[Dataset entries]
☆ ☆ ☆ ☆ ☆

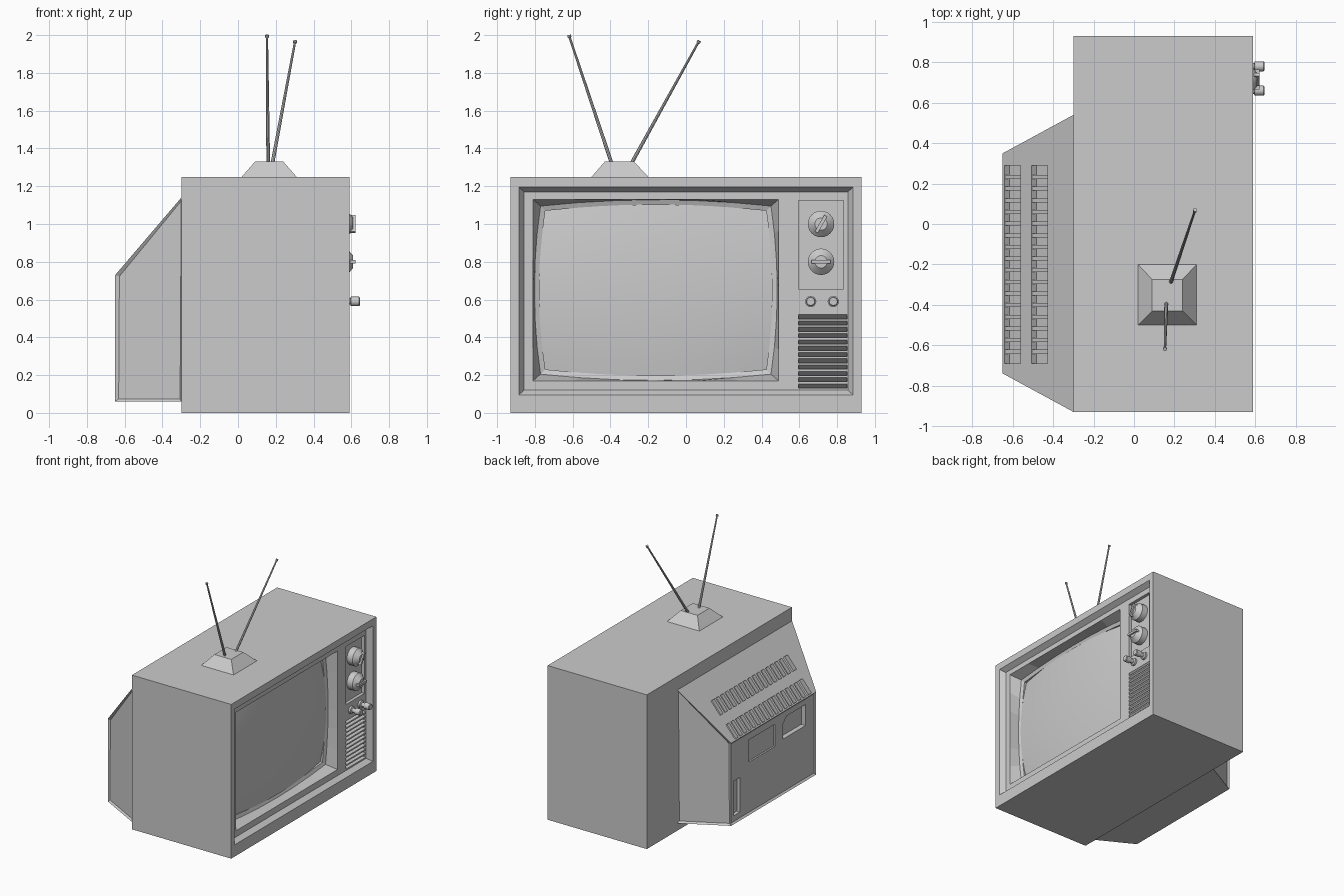
import bpy, bmesh
from math import sin, cos, pi, radians
from mathutils import Vector

if "Cube" in bpy.data.objects:
    bpy.data.objects.remove(bpy.data.objects["Cube"])


def finish(bm, name, smooth=None):
    bmesh.ops.recalc_face_normals(bm, faces=bm.faces)
    me = bpy.data.meshes.new(name)
    bm.to_mesh(me)
    bm.free()
    ob = bpy.data.objects.new(name, me)
    bpy.context.collection.objects.link(ob)
    if smooth:
        bpy.ops.object.select_all(action='DESELECT')
        bpy.context.view_layer.objects.active = ob
        ob.select_set(True)
        bpy.ops.object.shade_smooth_by_angle(angle=radians(smooth))
    return ob


def add_loft(bm, rings):
    """Skin a list of equal-length point rings and cap both ends."""
    vs = [[bm.verts.new(p) for p in r] for r in rings]
    n = len(vs[0])
    for a, b in zip(vs, vs[1:]):
        for i in range(n):
            j = (i + 1) % n
            bm.faces.new((a[i], a[j], b[j], b[i]))
    bm.faces.new(vs[0])
    bm.faces.new(vs[-1])


def lofts(name, solids, smooth=None):
    bm = bmesh.new()
    for rings in solids:
        add_loft(bm, rings)
    return finish(bm, name, smooth)


def rect(x, y0, y1, z0, z1):
    return [(x, y0, z0), (x, y1, z0), (x, y1, z1), (x, y0, z1)]


def flat(z, x0, x1, y0, y1):
    return [(x0, y0, z), (x1, y0, z), (x1, y1, z), (x0, y1, z)]


def box(x0, x1, *yz):
    return [rect(x0, *yz), rect(x1, *yz)]


def tube(p, q, radii, n=12):
    """Rings along p-q; radii is a list of (fraction, radius)."""
    p, q = Vector(p), Vector(q)
    u = (q - p).orthogonal().normalized()
    v = (q - p).normalized().cross(u)
    return [[p.lerp(q, f) + r * (cos(2 * pi * i / n) * u + sin(2 * pi * i / n) * v)
             for i in range(n)] for f, r in radii]


def cut(ob, cutter):
    m = ob.modifiers.new("cut", 'BOOLEAN')
    m.operation, m.solver, m.object = 'DIFFERENCE', 'EXACT', cutter
    bpy.context.view_layer.objects.active = ob
    bpy.ops.object.modifier_apply(modifier=m.name)
    bpy.data.objects.remove(cutter)


# Barrel-shaped screen mapping, u and v in -1..1
N = 6


def barrel(x, u, v, hy, hz, b):
    return (x, -0.16 + u * (hy + b * (1 - v * v)), 0.65 + v * (hz + b * (1 - u * u)))


def outline(x, hy, hz, b):
    t = [-1 + 2 * i / N for i in range(N)]
    uv = [(k, -1) for k in t] + [(1, k) for k in t] + [(-k, 1) for k in t] + [(-1, -k) for k in t]
    return [barrel(x, u, v, hy, hz, b) for u, v in uv]


# Cabinet with bevelled front recess
cabinet = lofts("cabinet", [[rect(-0.30, -0.93, 0.93, 0, 1.25), rect(0.59, -0.93, 0.93, 0, 1.25),
                             rect(0.59, -0.885, 0.885, 0.095, 1.195),
                             rect(0.55, -0.857, 0.857, 0.12, 1.17)]])
# Screen opening, stepping in from a rectangle to the barrel outline
cut(cabinet, lofts("screen_cutter", [[outline(0.62, 0.65, 0.48, 0), outline(0.55, 0.65, 0.48, 0),
                                      outline(0.47, 0.61, 0.445, 0.033),
                                      outline(0.46, 0.585, 0.42, 0.033),
                                      outline(0.43, 0.585, 0.42, 0.033)]]))
# Control panel recess and speaker slots
slots = [box(0.525, 0.62, 0.595, 0.835, 0.655, 1.125)]
for i in range(12):
    zt = 0.52 - i * 0.0333
    prof = [(0.57, zt), (0.55, zt), (0.52, zt - 0.022), (0.57, zt - 0.022)]
    slots.append([[(x, y, z) for x, z in prof] for y in (0.595, 0.853)])
cut(cabinet, lofts("control_cutter", slots))

# Curved picture tube
bm = bmesh.new()
M = N * 2
grid = []
for i in range(M + 1):
    u = -1 + 2 * i / M
    grid.append([bm.verts.new(barrel(0.44 + 0.06 * (1 - u * u * 0.5 - v * v * 0.5), u, v, 0.585, 0.42, 0.033))
                 for v in [-1 + 2 * j / M for j in range(M + 1)]])
for i in range(M):
    for j in range(M):
        bm.faces.new((grid[i][j], grid[i + 1][j], grid[i + 1][j + 1], grid[i][j + 1]))
screen = finish(bm, "screen", 40)
if screen.data.polygons[0].normal.x < 0:
    screen.data.flip_normals()

# Tuning dials with grip bars
for k, (z, ang) in enumerate([(1.0, 60), (0.80, 0)]):
    c = Vector((0.525, 0.715, z))
    lofts(f"dial_{k}", [tube(c, c + Vector((0.1, 0, 0)),
                             [(0, 0.07), (0.5, 0.07), (0.65, 0.055), (0.85, 0.033)], 24)], 30)
    d = Vector((0, cos(radians(ang)), sin(radians(ang))))
    e = Vector((0, -d.z, d.y))
    lofts(f"dial_grip_{k}", [[[Vector((x, 0.715, z)) + d * a * 0.05 + e * b * 0.009
                               for a, b in ((-1, -1), (1, -1), (1, 1), (-1, 1))]
                              for x in (0.575, 0.622)]])
# Small knobs
for k, y in enumerate((0.66, 0.78)):
    lofts(f"small_knob_{k}", [tube((0.545, y, 0.59), (0.645, y, 0.59),
                                   [(0, 0.03), (0.2, 0.03), (0.25, 0.017), (0.5, 0.017),
                                    (0.52, 0.025), (0.95, 0.025), (1, 0.021)], 16)], 30)

# Rear housing with inset sides and back
bm = bmesh.new()
add_loft(bm, [[(-0.65, -0.74, 0.06), (-0.65, 0.35, 0.06), (-0.65, 0.35, 0.73), (-0.65, -0.74, 0.73)],
              [(-0.30, -0.93, 0.06), (-0.30, 0.54, 0.06), (-0.30, 0.54, 1.14), (-0.30, -0.93, 1.14)]])
bmesh.ops.recalc_face_normals(bm, faces=bm.faces)
bm.normal_update()
panels = [f for f in bm.faces if f.normal.x < -0.9 or abs(f.normal.y) > 0.7]
bmesh.ops.inset_individual(bm, faces=panels, thickness=0.02, depth=-0.012)
housing = finish(bm, "rear_housing")

# Rear sockets, one with a clipped corner
clip = [(-0.33, 0.50), (-0.62, 0.50), (-0.62, 0.67), (-0.38, 0.67), (-0.33, 0.62)]
cut(housing, lofts("socket_cutter", [box(-0.70, -0.625, -0.227, 0.106, 0.48, 0.66),
                                     box(-0.70, -0.61, 0.22, 0.30, 0.12, 0.40),
                                     [[(x, y, z) for y, z in clip] for x in (-0.70, -0.60)]]))

# Vent rows on the sloping top
along = Vector((0.35, 0, 0.41)).normalized()
out = Vector((-along.z, 0, along.x))


def slope_box(x, half, h0, h1, y0, y1):
    c = Vector((x, 0, 0.73 + (x + 0.65) * 0.41 / 0.35))
    return [[c + along * a + out * h + Vector((0, y, 0))
             for a, h in ((-half, h0), (half, h0), (half, h1), (-half, h1))] for y in (y0, y1)]


rows = (-0.602, -0.468)
cut(housing, lofts("vent_cutter", [slope_box(x, 0.062, -0.035, 0.03, -0.69, 0.29) for x in rows]))
step = 0.98 / 17
lofts("vent_ribs", [slope_box(x, 0.064, -0.04, -0.006, -0.69 + i * step - 0.01, -0.69 + i * step + 0.01)
                    for x in rows for i in range(1, 17)])

# Aerial base and two rods
lofts("aerial_base", [[flat(1.25, 0.02, 0.31, -0.50, -0.20), flat(1.33, 0.09, 0.24, -0.43, -0.275)]])
for k, (p, q) in enumerate([((0.16, -0.39, 1.31), (0.153, -0.62, 2.0)),
                            ((0.18, -0.295, 1.31), (0.303, 0.07, 1.97))]):
    lofts(f"aerial_rod_{k}", [tube(p, q, [(0, 0.01), (0.5, 0.008), (0.98, 0.006),
                                          (0.982, 0.01), (1, 0.01)], 8)], 40)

☆ ☆ ☆ ☆ ☆

[What to work on]
Of all the entries above, retype exactly the lines from the line with "for v in [-1" to the line with "e = Vector((0, -d.z, d.y))", both included, and no others.

[Worked solution]
                 for v in [-1 + 2 * j / M for j in range(M + 1)]])
for i in range(M):
    for j in range(M):
        bm.faces.new((grid[i][j], grid[i + 1][j], grid[i + 1][j + 1], grid[i][j + 1]))
screen = finish(bm, "screen", 40)
if screen.data.polygons[0].normal.x < 0:
    screen.data.flip_normals()

# Tuning dials with grip bars
for k, (z, ang) in enumerate([(1.0, 60), (0.80, 0)]):
    c = Vector((0.525, 0.715, z))
    lofts(f"dial_{k}", [tube(c, c + Vector((0.1, 0, 0)),
                             [(0, 0.07), (0.5, 0.07), (0.65, 0.055), (0.85, 0.033)], 24)], 30)
    d = Vector((0, cos(radians(ang)), sin(radians(ang))))
    e = Vector((0, -d.z, d.y))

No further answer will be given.